- Eldercare Locator: 1-800-677-1116
- National Center on Elder Abuse (NCEA): 1-855-500-3537
- Your Local Long-Term Care Ombudsman office
Finally, in cases of physical or sexual abuse, you may wish to file a nursing home abuse lawsuit. Nursing home abuse lawsuits are usually handled on a contingency fee basis, which means you don’t pay unless the case is successful.
Successful nursing home lawsuits allow victims to recover financial compensation and to hold nursing homes accountable for causing needless suffering.
Get Help from an Elder Abuse Law Firm
Sokolove Law has over 40 years of experience and has recovered billions of dollars in compensation for victims of wrongdoing.
When you work with our nursing home abuse law firm, you get access to a national network of experienced nursing home lawyers. Each year, we process over 400 individual claims. To date, we have recovered $234 Million for victims of elder physical and sexual abuse.
With each case, we strive to make the process of filing a claim as easy as possible for you, so you can focus on yourself and your family.
Your brave decision to fight back against elder abuse will help others, in addition to obtaining justice for your own loved one. If you suspect nursing home abuse or neglect, or if you yourself are being victimized, there are alternatives to suffering in silence.
Contact us now for a free and confidential consultation about your legal rights.
Signs of Elder Abuse and Neglect FAQs
What constitutes elder abuse and neglect?
Elder abuse is the intentional physical or psychological harm or neglect of older adults.
At what age is it considered elderly abuse?
According to the Centers for Disease Control and Prevention (CDC), an older adult is someone aged 60 years or older.
What are the different types of elder abuse?
The National Center on Elder Abuse (NCEA) recognizes seven different types of elder abuse:
- Physical abuse: Using physical force that may cause bodily harm
- Sexual abuse: Engaging in any type of non-consensual sexual contact
- Emotional abuse: Inflicting anguish or distress through verbal or non-verbal actions
- Financial exploitation: Improperly using funds, property, or assets
- Neglect: Failing to fulfill any obligations or duties to an elderly person
- Abandonment: The desertion of an elderly person by someone responsible for providing care
- Self-neglect: Older adult behaving in a way that threatens their own health or safety
Where does elder abuse happen most?
Elder abuse can happen anywhere, including in the older adult’s home, a relative’s home, an assisted living facility, a nursing home, or any other type of care facility.
Elder abuse often affects those who depend on others for help with everyday activities.
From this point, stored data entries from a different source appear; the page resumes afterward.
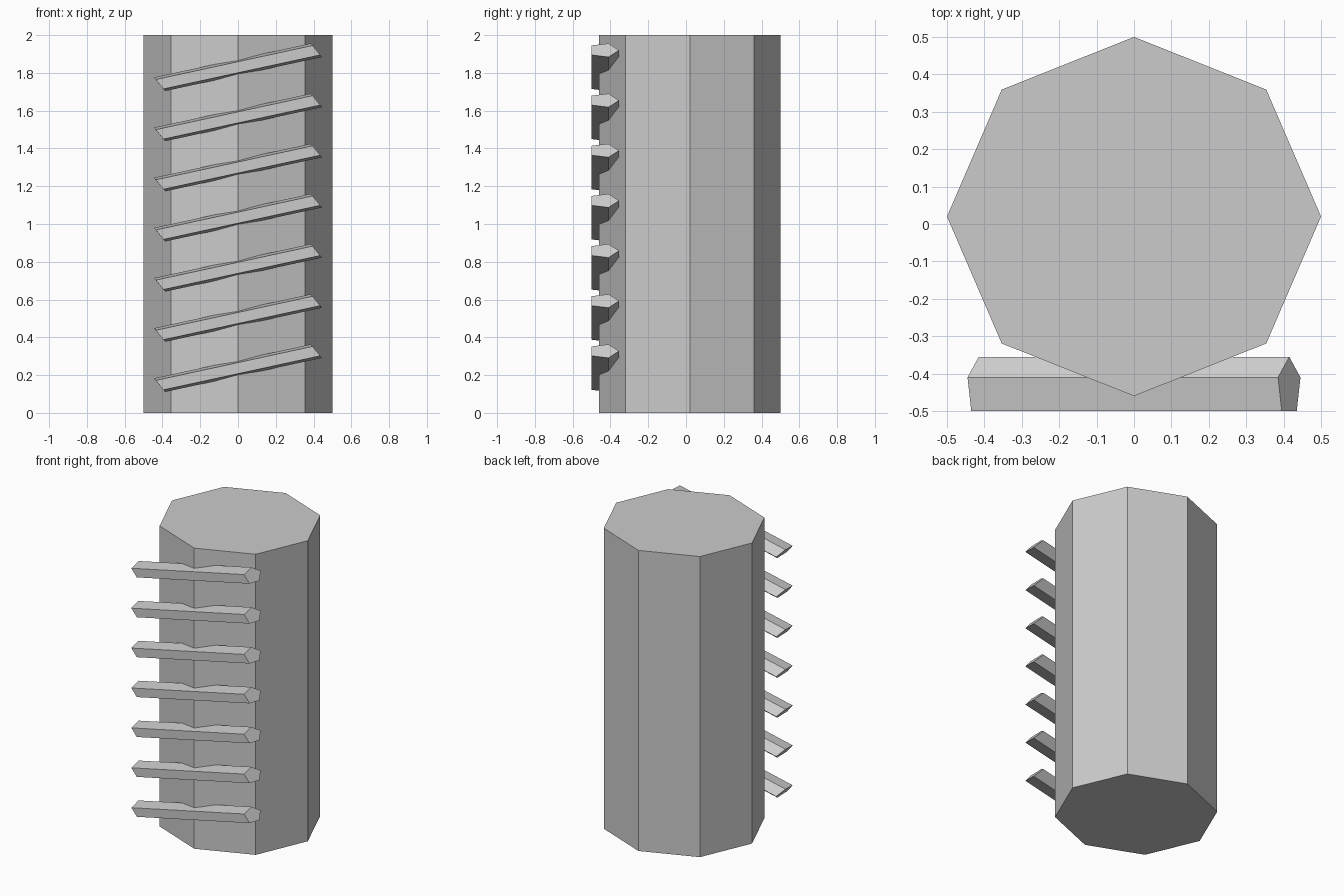
import bpy

cube = bpy.data.objects.get("Cube")
if cube:
    bpy.data.objects.remove(cube, do_unlink=True)

grey = bpy.data.materials.new("plain grey")
grey.use_nodes = True
colour = (0.6, 0.6, 0.6, 1)
grey.diffuse_color = colour
grey.node_tree.nodes["Principled BSDF"].inputs["Base Color"].default_value = colour

# Eight-sided column, a corner facing forward
bpy.ops.mesh.primitive_cylinder_add(vertices=8, radius=0.5, depth=2, location=(0, 0.02, 1))
column = bpy.context.object
column.name = "column"
column.scale = (1, 0.96, 1)
column.data.materials.append(grey)

# Slanted bar: five-sided section swept along a rising line
SECTION = [(0, -0.355, 0), (-0.03, -0.41, 0.036), (-0.02, -0.5, 0.025),
           (0.02, -0.5, -0.025), (0.03, -0.41, -0.036)]
HALF_RUN, HALF_RISE = 0.415, 0.09
n = len(SECTION)
verts = [(x + s * HALF_RUN, y, z + s * HALF_RISE) for s in (-1, 1) for x, y, z in SECTION]
faces = [tuple(range(n)), tuple(reversed(range(n, 2 * n)))]
faces += [(i, i + n, (i + 1) % n + n, (i + 1) % n) for i in range(n)]
bar_mesh = bpy.data.meshes.new("bar")
bar_mesh.from_pydata(verts, [], faces)
bar_mesh.materials.append(grey)

# Seven evenly spaced bars up the front
for k in range(7):
    bar = bpy.data.objects.new(f"slanted_bar_{k + 1}", bar_mesh)
    bar.location.z = 0.237 + 0.2655 * k
    bpy.context.collection.objects.link(bar)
Sadly, this is often the case in nursing homes, where elderly people who need this level of care tend to live.
What is passive neglect?
The American Medical Association (AMA) defines neglect as the failure to provide goods and services necessary to avoid harm, including personal care, medications, medical attention, nutrition, and a safe environment.
Passive elder neglect often occurs when a caregiver unintentionally fails to act. The reasons for this failure to act include a lack of information or resources. This is different from active neglect, which is considered intentional.
Medically speaking, there are different definitions for active and passive neglect, but it is important to note that the legal consequences for each are almost always the same.
What is the most common type of elder abuse?
According to the National Council on Aging (NCOA), financial exploitation is the most commonly self-reported type of elder abuse. According to the NCEA, neglect is the most common type of elder abuse overall.